A Look at Subgroup Differences in Social Emotional Skill Development

As we’ve spoken about in previous posts, social emotional (SE) skills are incredibly important for a host of outcomes, such as improved academic performance, lower dropout rates, good conduct in school, and workplace success. While all students naturally have some degree of SE skills, an obvious question is whether there are any discernable differences between different groups of students. Today’s schools serve a wide range of diverse students from varying backgrounds, and these students all differ in their abilities and motivations for learning. Given this, it’s important to consider how SE skills might develop for students from different subgroups. Students with lower degrees of SE skills are at greater risk of disengagement, poor achievement, and dropout. Knowing which students may be at the greatest risk helps inform how we target our interventions.

We turned to data from our social emotional skills assessment, ACT® Tessera®, to answer whether students from different subgroups differ in levels of SE skills. Tessera measures five key skills: Sustaining Effort, Getting Along with Others, Maintaining Composure, Keeping an Open Mind, and Social Connection. Our findings are based on a subset of middle school and high school students who took Tessera[1] during the 2018-2019 academic school year. We looked at students who identified as male vs. female and students who identified as White or Asian vs. an underrepresented minority group. The underrepresented minority group included students who identified as any racial or ethnic group other than White or Asian. Below are some of our key findings regarding subgroup differences for SE skills.

 

Gender Differences: Female and male middle school students had significantly different scores on all Tessera social emotional skills, with females scoring higher on all skills. As for differences that persisted into high school, females scored significantly higher on Sustaining Effort, Getting Along with Others, and Keeping an Open Mind. Males scored higher on Maintaining Composure, and no significant difference was seen for Social Connection. These findings are generally in line with other research findings for gender differences in SE skills during adolescence.

 

Race/Ethnicity Differences: Generally speaking, middle school and high school students in the underrepresented minority group scored higher on all Tessera SE skills than White students; however, these findings were only statistically significant for Keeping an Open Mind. This is consistent with other research showing very few (if any) differences in SE skills between students of different races/ethnicities.

 

Where Should We Go from Here?

As our findings show, there are some differences between male and female students, but we don’t see many significant differences between minority and nonminority students (and those we see tend to benefit students from minority groups). So what can we do about the male vs. female differences? These differences between male and female students can be seen as part of the normal maturation process. Perhaps one way to approach this is to simply acknowledge, understand, and monitor these differences. Alternatively, interventions can be an effective way of closing these gaps and increasing SE skills for all students.

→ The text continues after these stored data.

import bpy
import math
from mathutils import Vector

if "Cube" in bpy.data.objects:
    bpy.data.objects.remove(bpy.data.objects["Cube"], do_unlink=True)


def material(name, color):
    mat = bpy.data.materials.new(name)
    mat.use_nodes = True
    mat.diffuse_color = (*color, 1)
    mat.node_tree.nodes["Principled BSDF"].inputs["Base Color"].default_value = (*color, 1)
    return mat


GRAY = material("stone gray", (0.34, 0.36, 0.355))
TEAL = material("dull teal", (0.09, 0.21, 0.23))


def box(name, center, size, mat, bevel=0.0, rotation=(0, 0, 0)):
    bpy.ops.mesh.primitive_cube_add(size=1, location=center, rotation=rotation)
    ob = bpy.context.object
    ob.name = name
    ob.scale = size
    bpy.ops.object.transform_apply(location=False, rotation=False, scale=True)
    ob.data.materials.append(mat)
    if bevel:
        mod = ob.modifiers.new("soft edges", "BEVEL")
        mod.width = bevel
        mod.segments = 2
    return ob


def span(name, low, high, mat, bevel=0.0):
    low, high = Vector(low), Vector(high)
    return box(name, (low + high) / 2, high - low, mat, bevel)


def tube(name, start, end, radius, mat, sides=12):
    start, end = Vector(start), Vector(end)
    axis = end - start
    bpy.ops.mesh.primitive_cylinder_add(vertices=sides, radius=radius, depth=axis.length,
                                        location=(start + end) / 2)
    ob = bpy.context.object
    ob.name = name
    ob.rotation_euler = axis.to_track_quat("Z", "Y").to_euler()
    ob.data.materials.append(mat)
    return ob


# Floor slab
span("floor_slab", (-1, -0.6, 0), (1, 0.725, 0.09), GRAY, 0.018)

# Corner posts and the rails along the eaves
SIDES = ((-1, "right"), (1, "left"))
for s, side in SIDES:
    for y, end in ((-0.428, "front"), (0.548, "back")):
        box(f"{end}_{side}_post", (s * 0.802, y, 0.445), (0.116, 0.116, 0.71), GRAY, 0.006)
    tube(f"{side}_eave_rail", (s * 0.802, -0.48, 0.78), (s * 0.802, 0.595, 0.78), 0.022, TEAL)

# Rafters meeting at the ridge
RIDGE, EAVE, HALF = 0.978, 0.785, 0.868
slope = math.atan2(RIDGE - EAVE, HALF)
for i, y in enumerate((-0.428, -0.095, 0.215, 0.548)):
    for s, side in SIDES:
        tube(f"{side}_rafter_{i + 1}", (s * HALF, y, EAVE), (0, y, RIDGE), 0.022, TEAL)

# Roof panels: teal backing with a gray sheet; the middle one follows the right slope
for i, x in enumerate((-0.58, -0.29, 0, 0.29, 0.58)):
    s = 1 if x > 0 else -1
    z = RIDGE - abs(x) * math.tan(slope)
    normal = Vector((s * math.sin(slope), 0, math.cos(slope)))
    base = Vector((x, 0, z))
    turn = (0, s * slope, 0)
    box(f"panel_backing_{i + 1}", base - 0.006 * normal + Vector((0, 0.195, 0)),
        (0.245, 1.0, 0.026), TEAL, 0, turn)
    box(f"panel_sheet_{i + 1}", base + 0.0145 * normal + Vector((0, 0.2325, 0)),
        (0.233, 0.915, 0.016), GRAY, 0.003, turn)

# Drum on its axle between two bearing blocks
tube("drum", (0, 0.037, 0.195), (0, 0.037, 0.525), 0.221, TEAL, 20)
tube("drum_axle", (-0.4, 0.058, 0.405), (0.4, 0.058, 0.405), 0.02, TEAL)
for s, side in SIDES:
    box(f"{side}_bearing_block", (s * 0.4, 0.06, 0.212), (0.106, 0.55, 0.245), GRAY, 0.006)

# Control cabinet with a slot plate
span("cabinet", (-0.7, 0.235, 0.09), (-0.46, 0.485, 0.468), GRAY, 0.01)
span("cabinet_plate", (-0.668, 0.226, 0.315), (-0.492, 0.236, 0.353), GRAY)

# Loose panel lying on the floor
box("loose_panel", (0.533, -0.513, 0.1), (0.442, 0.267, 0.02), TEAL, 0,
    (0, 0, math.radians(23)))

Although we aren’t seeing many subgroup differences for SE skills, it is typical to observe greater subgroup differences on standardized achievement tests than on social emotional skills assessments. Achievement tests and grades are often used to predict many important outcomes; however, we tend to see subgroup differences arise in these measurements. SE skills give us a way to predict outcomes like academic success and dropout rates without needing to account for these differences in our conclusions. Plus, knowing that increasing SE skills can bolster grades and standardized test scores, we can leverage SEL interventions to close the gap. It is, therefore, critical that we continue to prioritize SEL and look for opportunities to integrate it into core school curricula.

It is interesting to note that while we didn’t generally see subgroup differences in school climate ratings in the current research (i.e., perceptions of things such as emotional/physical safety and relationships with school personnel), other research has shown lower climate ratings for minority students. This is important because school climate has been linked to several significant outcomes in schools (self-esteem, psychological well-being, absenteeism, and suspension, to name a few). More research is needed on these differences, but in the meantime, interventions can work to address this by creating a support network within the school and communicating to students that they are seen, heard, and cared for.

[1] Labels for each skill referenced in the Tessera technical manual have changed over time, but the construct definitions remain the same. Additional information can be found on how these skill labels map to the CASEL and Big Five frameworks.

Melissa Albert

Melissa Albert

Research Assistant, ACT Center for Social, Emotional, and Academic Research